Last week in Field Notes, Dave Hurteau linked a story about the discovery of “TD” a triple-drop tine whitetail buck found dead about 30 miles from my home. The buck, which was scored at 181″, was 8-1/2 years old.
TD was something of a local legend. Naturally, part of that fame was due to the buck’s large, non-typical antlers. But then there is this; old bucks not only pour on antler growth, but mystique. Especially in areas where they are hunted hard, which would certainly describe Houston County, Minnesota. TD didn’t live in a sanctuary; he was a “target deer” for plenty of folks…all of which he beat handily.
Truly old bucks are exceedingly rare. When we find one, we should learn from them. Here are some facts TD proved about old bucks:
* Their antlers tend to get funkier with age: TD had a single drop tine as a 3-1/2 year old. He grew another two years later. Later he threw in a third, just for good measure. This older-equals-funkier phenomenon is well-known and explains why killing a huge typical buck is one of the toughest deals going.
* They can have split personalities: During summer, TD was as visible as a dairy cow. He fed in food plots and farm fields, often allowing people to photograph him from the comfort of their vehicles. Such a deer should be a patsy, especially when MN has an early archery opener when many bucks are still in their summer patterns.
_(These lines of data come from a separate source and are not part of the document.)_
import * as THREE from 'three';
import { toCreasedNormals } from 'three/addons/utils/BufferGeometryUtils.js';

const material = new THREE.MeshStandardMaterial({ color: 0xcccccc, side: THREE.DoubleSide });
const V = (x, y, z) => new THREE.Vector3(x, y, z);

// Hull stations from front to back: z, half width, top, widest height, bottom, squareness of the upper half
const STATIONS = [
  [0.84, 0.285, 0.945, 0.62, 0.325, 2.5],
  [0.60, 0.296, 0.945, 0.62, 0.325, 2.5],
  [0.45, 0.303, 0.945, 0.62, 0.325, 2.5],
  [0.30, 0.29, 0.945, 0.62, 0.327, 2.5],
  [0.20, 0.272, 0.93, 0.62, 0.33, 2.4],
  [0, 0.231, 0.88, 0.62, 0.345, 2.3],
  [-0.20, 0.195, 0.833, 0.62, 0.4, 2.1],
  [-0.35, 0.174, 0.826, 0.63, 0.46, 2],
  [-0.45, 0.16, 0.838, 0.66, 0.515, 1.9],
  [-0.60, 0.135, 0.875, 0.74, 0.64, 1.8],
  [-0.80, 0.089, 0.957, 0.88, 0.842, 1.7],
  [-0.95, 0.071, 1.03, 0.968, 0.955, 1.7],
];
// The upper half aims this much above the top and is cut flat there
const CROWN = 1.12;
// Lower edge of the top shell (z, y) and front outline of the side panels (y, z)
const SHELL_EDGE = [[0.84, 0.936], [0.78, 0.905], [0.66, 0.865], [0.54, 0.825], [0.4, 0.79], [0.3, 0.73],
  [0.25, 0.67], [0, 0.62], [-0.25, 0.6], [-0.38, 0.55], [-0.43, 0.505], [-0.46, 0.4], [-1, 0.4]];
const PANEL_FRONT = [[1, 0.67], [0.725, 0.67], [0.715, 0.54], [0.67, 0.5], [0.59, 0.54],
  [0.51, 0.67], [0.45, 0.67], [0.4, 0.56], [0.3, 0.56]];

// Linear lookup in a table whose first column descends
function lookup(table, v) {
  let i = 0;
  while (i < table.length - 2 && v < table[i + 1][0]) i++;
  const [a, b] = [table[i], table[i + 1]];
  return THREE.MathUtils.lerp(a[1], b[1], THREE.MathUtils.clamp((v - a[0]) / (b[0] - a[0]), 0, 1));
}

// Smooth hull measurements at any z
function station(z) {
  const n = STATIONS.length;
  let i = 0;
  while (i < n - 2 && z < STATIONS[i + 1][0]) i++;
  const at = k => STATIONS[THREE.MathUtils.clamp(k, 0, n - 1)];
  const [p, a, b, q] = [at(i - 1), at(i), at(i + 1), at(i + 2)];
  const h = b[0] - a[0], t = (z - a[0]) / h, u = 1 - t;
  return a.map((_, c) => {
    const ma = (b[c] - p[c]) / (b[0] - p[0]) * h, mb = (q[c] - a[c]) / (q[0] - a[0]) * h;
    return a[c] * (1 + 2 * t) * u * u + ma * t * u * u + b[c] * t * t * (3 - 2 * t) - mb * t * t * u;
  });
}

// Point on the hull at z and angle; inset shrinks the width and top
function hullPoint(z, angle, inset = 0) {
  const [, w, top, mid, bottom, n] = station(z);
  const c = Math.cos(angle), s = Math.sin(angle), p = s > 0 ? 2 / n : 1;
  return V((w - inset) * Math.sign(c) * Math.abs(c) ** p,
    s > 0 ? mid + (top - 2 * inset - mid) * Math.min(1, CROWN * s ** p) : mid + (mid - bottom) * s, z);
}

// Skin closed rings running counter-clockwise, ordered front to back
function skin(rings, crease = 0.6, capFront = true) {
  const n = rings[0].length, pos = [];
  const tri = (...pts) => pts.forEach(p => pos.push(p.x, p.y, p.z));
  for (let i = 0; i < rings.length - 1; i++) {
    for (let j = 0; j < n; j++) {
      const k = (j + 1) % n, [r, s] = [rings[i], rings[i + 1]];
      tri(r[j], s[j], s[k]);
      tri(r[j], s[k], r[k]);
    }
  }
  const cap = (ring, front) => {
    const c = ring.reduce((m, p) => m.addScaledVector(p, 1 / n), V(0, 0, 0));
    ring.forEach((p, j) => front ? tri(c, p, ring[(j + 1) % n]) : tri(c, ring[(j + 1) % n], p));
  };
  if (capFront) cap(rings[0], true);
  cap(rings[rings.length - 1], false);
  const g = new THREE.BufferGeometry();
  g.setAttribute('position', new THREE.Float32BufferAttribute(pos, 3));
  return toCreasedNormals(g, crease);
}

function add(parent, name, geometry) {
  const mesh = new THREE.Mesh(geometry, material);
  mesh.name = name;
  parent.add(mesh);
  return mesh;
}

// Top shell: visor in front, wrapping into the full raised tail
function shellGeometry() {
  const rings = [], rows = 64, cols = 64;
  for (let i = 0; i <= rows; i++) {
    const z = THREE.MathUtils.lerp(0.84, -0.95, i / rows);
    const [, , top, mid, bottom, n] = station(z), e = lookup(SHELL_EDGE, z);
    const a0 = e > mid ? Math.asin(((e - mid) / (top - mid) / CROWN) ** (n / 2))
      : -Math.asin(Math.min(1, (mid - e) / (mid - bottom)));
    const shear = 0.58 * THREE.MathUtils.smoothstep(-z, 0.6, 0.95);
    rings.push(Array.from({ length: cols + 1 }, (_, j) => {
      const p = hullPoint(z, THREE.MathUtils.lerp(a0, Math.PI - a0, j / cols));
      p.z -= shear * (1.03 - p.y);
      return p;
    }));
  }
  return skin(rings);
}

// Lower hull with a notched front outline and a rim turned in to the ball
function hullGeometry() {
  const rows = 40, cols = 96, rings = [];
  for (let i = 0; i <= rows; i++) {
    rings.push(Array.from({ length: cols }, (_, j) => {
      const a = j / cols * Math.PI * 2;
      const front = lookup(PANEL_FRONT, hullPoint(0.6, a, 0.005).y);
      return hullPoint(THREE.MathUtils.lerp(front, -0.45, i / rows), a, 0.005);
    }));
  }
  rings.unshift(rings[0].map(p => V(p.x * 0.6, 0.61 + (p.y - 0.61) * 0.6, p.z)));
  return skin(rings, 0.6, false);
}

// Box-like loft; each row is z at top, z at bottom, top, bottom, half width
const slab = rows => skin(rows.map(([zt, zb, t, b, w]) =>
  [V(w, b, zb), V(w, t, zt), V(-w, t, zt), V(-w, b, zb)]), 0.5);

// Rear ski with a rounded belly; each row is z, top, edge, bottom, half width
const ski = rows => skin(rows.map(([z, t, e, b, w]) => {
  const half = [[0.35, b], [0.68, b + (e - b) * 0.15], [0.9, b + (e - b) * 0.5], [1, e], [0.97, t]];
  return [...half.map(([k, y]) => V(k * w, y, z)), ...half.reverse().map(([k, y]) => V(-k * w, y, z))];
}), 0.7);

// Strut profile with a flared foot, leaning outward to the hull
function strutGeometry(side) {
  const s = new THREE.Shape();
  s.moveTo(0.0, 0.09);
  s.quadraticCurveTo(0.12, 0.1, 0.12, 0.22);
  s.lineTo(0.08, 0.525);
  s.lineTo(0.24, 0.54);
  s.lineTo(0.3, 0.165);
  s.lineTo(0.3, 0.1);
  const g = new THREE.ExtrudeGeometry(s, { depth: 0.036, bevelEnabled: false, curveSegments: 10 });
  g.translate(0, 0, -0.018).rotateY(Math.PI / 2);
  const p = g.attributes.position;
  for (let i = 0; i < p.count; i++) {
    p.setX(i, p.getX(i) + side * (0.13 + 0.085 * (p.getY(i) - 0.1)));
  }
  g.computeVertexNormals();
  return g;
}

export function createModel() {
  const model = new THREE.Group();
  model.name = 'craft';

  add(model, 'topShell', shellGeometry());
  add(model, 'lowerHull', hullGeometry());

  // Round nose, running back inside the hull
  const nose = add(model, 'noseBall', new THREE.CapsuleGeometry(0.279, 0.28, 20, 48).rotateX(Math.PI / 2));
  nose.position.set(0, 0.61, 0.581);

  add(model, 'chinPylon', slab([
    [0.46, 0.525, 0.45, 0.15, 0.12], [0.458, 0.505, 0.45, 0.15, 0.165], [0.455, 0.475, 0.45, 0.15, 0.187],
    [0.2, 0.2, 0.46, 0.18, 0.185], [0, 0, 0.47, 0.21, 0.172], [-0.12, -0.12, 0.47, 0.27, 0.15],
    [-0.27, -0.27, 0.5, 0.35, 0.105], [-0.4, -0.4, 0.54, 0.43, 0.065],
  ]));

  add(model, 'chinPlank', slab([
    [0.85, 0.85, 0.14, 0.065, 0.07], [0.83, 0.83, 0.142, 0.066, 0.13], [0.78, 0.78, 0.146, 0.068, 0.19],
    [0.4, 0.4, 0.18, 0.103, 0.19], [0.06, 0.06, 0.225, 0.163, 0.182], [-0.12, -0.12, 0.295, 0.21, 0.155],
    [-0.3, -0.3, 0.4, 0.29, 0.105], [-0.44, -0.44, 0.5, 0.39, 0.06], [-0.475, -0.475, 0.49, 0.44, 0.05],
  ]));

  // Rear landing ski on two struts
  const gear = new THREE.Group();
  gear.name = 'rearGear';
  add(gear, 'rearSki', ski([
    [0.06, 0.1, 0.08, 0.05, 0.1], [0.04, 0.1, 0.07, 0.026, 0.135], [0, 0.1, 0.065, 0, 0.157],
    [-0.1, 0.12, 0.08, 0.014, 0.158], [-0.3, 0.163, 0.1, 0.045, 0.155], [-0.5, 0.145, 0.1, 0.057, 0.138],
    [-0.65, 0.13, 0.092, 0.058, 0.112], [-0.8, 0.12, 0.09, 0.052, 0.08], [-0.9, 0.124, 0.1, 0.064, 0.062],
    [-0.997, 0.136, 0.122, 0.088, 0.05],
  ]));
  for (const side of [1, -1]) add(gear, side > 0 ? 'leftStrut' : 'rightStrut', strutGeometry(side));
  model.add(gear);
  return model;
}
However…
* They know the drill: Matt Semling (who owned the farm where TD was found dead) felt he had TD pegged last September. Then he went out to pull his trail cameras a week before the archery season. Semling credits that step in reminding TD that hunting season was near. No less than 20 hunters pursued TD over the course of the fall. None even came close.
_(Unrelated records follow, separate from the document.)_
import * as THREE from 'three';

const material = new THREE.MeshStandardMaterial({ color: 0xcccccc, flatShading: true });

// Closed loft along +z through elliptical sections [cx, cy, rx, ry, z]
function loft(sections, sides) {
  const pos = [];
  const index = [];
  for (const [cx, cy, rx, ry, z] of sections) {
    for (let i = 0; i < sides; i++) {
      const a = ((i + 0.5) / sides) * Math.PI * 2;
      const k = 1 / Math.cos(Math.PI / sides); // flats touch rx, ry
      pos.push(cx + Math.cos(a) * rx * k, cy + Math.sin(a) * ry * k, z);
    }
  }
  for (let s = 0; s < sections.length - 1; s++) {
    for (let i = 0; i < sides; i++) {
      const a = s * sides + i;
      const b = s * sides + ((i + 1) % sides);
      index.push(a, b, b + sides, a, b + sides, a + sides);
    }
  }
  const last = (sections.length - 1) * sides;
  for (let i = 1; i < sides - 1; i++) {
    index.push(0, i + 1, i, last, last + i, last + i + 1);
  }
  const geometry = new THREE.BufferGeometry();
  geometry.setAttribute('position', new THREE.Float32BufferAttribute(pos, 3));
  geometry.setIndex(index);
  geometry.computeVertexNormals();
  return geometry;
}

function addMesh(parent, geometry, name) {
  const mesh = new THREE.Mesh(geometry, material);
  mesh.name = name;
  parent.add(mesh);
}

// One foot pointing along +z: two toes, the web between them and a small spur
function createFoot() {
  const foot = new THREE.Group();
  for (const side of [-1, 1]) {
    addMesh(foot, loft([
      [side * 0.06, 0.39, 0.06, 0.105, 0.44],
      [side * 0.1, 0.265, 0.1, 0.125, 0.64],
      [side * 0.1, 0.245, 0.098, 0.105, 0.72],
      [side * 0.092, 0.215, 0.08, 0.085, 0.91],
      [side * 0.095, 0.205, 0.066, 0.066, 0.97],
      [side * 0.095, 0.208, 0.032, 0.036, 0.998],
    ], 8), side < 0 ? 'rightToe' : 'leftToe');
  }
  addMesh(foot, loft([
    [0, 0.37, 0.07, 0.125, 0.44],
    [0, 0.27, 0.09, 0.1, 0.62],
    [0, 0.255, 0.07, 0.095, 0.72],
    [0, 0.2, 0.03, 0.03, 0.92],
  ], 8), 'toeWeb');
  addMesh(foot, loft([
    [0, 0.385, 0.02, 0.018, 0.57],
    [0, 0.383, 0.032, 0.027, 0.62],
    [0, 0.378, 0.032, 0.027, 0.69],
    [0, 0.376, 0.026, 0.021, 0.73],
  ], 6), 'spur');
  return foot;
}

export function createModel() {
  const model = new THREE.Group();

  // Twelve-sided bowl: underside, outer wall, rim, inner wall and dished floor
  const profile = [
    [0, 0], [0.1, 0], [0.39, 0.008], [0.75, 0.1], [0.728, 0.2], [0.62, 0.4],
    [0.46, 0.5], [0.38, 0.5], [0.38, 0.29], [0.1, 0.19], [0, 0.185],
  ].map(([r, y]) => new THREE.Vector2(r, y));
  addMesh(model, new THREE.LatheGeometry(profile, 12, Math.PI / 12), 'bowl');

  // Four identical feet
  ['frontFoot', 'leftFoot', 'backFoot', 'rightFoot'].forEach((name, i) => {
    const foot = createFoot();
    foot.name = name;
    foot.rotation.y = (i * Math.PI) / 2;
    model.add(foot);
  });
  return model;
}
* They lead tough lives: As TD proved, hunters are not the only cause of death for deer. Predators, vehicles, long (cold) winters, poachers, accidents…all are lined up, ready to take a shot at whitetails. Deer run a gauntlet from fawn drop through fatality…which makes stories like TD’s so compelling.
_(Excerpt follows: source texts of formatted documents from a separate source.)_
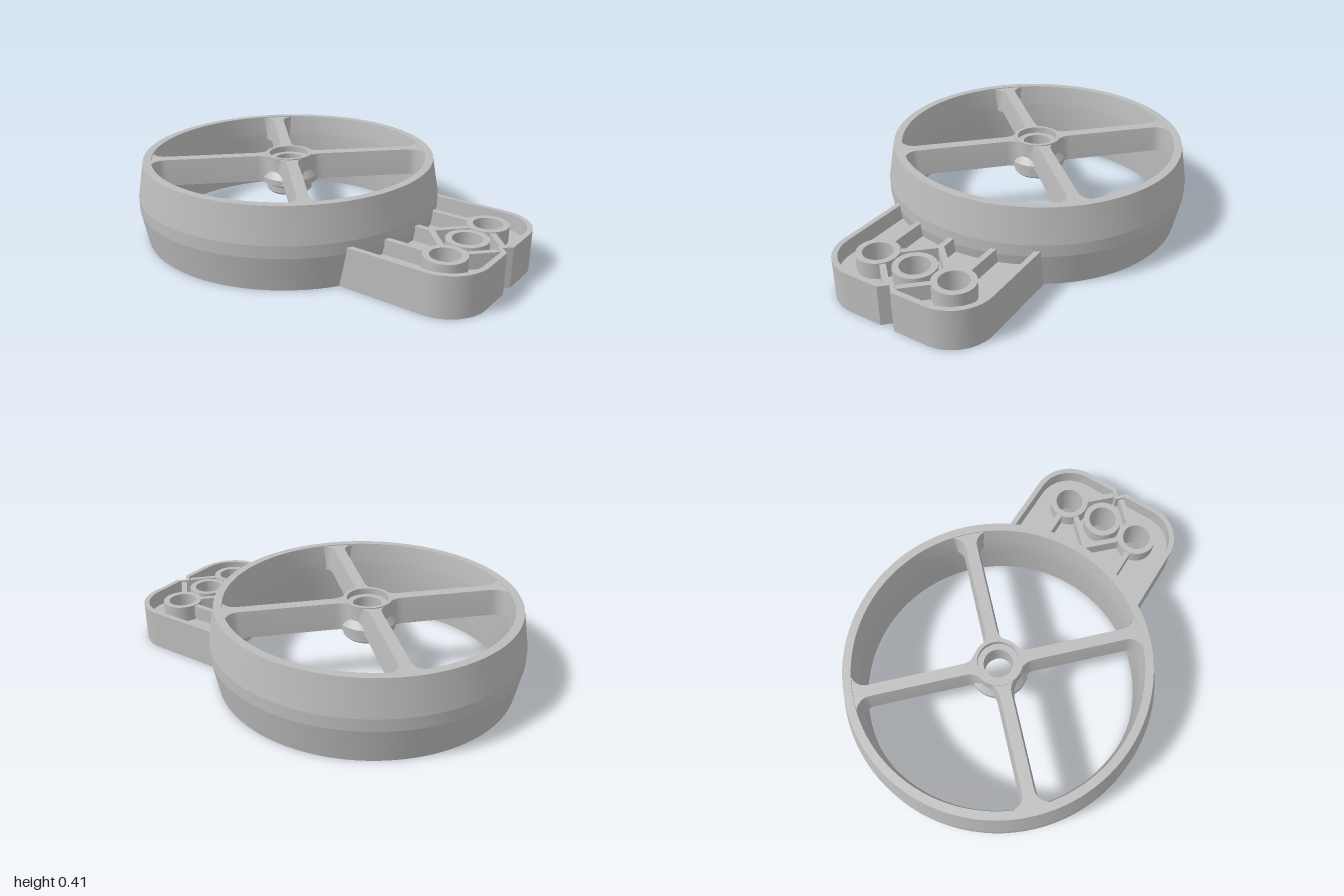
import * as THREE from 'three';
import { toCreasedNormals } from 'three/addons/utils/BufferGeometryUtils.js';

const HUB_X = -0.235; // wheel axis
const HOLES = [-0.207, 0, 0.207]; // z of the tab holes
const HOLE_X = 0.795;

// Closed turned part from [radius, y] points, listed up the outside and down the inside
function turned(points, segments) {
  const profile = [...points, points[0]].map(([r, y]) => new THREE.Vector2(r, y));
  return toCreasedNormals(new THREE.LatheGeometry(profile, segments), 0.15);
}

// Plan shape (x, z) raised from y0 to y1
function raised(shape, y0, y1) {
  const geo = new THREE.ExtrudeGeometry(shape, { depth: y1 - y0, bevelEnabled: false, curveSegments: 24 });
  geo.rotateX(-Math.PI / 2).translate(0, y0, 0);
  return toCreasedNormals(geo, 0.4);
}

// Tab outline: rounded outer corners, V notch, and an arc that ends inside the wheel rim
function tabOutline(target, inset, arcRadius) {
  const h = 0.405 - inset, right = 1 - inset, r = 0.2 - inset;
  const a = Math.asin(h / arcRadius);
  target.moveTo(HUB_X + arcRadius * Math.cos(a), -h);
  target.lineTo(right - r, -h);
  target.absarc(right - r, -h + r, r, -Math.PI / 2, 0, false);
  target.lineTo(right, -0.037);
  target.lineTo(right - 0.037, 0);
  target.lineTo(right, 0.037);
  target.absarc(right - r, h - r, r, 0, Math.PI / 2, false);
  target.lineTo(HUB_X + arcRadius * Math.cos(a), h);
  target.absarc(HUB_X, 0, arcRadius, a, -a, true);
  return target;
}

// Spoke along +x with flared ends and sides leaning in towards the top
function spokeGeometry() {
  const w = 0.042, s = new THREE.Shape();
  s.moveTo(0.1, -w - 0.03);
  s.quadraticCurveTo(0.125, -w, 0.17, -w);
  s.lineTo(0.62, -w);
  s.quadraticCurveTo(0.672, -w, 0.692, -w - 0.06);
  s.lineTo(0.7, 0);
  s.lineTo(0.692, w + 0.06);
  s.quadraticCurveTo(0.672, w, 0.62, w);
  s.lineTo(0.17, w);
  s.quadraticCurveTo(0.125, w, 0.1, w + 0.03);
  s.closePath();
  const geo = new THREE.ExtrudeGeometry(s, { depth: 0.13, steps: 2, bevelEnabled: false, curveSegments: 8 });
  geo.rotateX(-Math.PI / 2).translate(0, 0.27, 0);
  const p = geo.attributes.position;
  for (let i = 0; i < p.count; i++) {
    const t = Math.max(0, (p.getY(i) - 0.3) / 0.1);
    const z = p.getZ(i);
    p.setZ(i, z - Math.sign(z) * Math.min(Math.abs(z), 0.014 * t));
  }
  return toCreasedNormals(geo, 0.4);
}

export function createModel() {
  const model = new THREE.Group();
  model.name = 'wheelWithTab';
  const grey = new THREE.MeshStandardMaterial({ color: 0xbcbcbc });
  grey.name = 'grey';
  const add = (name, geometry, parent) => {
    const mesh = new THREE.Mesh(geometry, grey);
    mesh.name = name;
    parent.add(mesh);
    return mesh;
  };

  // Wheel: rim, hub and four diagonal spokes
  const wheel = new THREE.Group();
  wheel.name = 'wheel';
  wheel.position.x = HUB_X;
  model.add(wheel);
  add('rim', turned([
    [0.735, 0], [0.767, 0.17], [0.767, 0.23], [0.735, 0.405],
    [0.695, 0.405], [0.68, 0.3], [0.68, 0.17], [0.69, 0],
  ], 96), wheel);
  add('hub', turned([
    [0.105, 0.21], [0.115, 0.22], [0.115, 0.25], [0.142, 0.265], [0.142, 0.295], [0.118, 0.33],
    [0.118, 0.405], [0.1, 0.405], [0.1, 0.375], [0.07, 0.375], [0.07, 0.24], [0.09, 0.24], [0.09, 0.21],
  ], 48), wheel);
  const spoke = spokeGeometry();
  for (let i = 0; i < 4; i++) {
    add('spoke', spoke, wheel).rotation.y = Math.PI / 4 + i * Math.PI / 2;
  }

  // Tab: outer wall and a thin web at mid height
  const tab = new THREE.Group();
  tab.name = 'tab';
  model.add(tab);
  const wall = tabOutline(new THREE.Shape(), 0, 0.71);
  wall.holes.push(tabOutline(new THREE.Path(), 0.026, 0.72));
  add('tabWall', raised(wall, 0, 0.2), tab);
  const web = tabOutline(new THREE.Shape(), 0.012, 0.712);
  for (const z of HOLES) {
    const hole = new THREE.Path();
    hole.absarc(HOLE_X, z, 0.085, 0, Math.PI * 2, true);
    web.holes.push(hole);
  }
  add('tabWeb', raised(web, 0.09, 0.12), tab);

  // Three open bosses
  const boss = turned([[0.1, 0], [0.1, 0.2], [0.07, 0.2], [0.07, 0]], 40);
  for (const z of HOLES) add('boss', boss, tab).position.set(HOLE_X, 0, z);

  // Ribs between two plan points
  const rib = (x0, z0, x1, z1) => {
    const dx = x1 - x0, dz = z1 - z0;
    const mesh = add('rib', new THREE.BoxGeometry(Math.hypot(dx, dz), 0.19, 0.028), tab);
    mesh.position.set((x0 + x1) / 2, 0.1, (z0 + z1) / 2);
    mesh.rotation.y = -Math.atan2(dz, dx);
  };
  rib(0.49, 0, 0.62, 0);
  for (const s of [-1, 1]) {
    rib(0.45, s * 0.21, 0.71, s * 0.21);
    rib(0.61, 0, 0.735, s * 0.13);
    rib(0.955, s * 0.025, 0.855, s * 0.13);
  }
  return model;
}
So how bout you? Any stories of old, wise deer you’d care to share?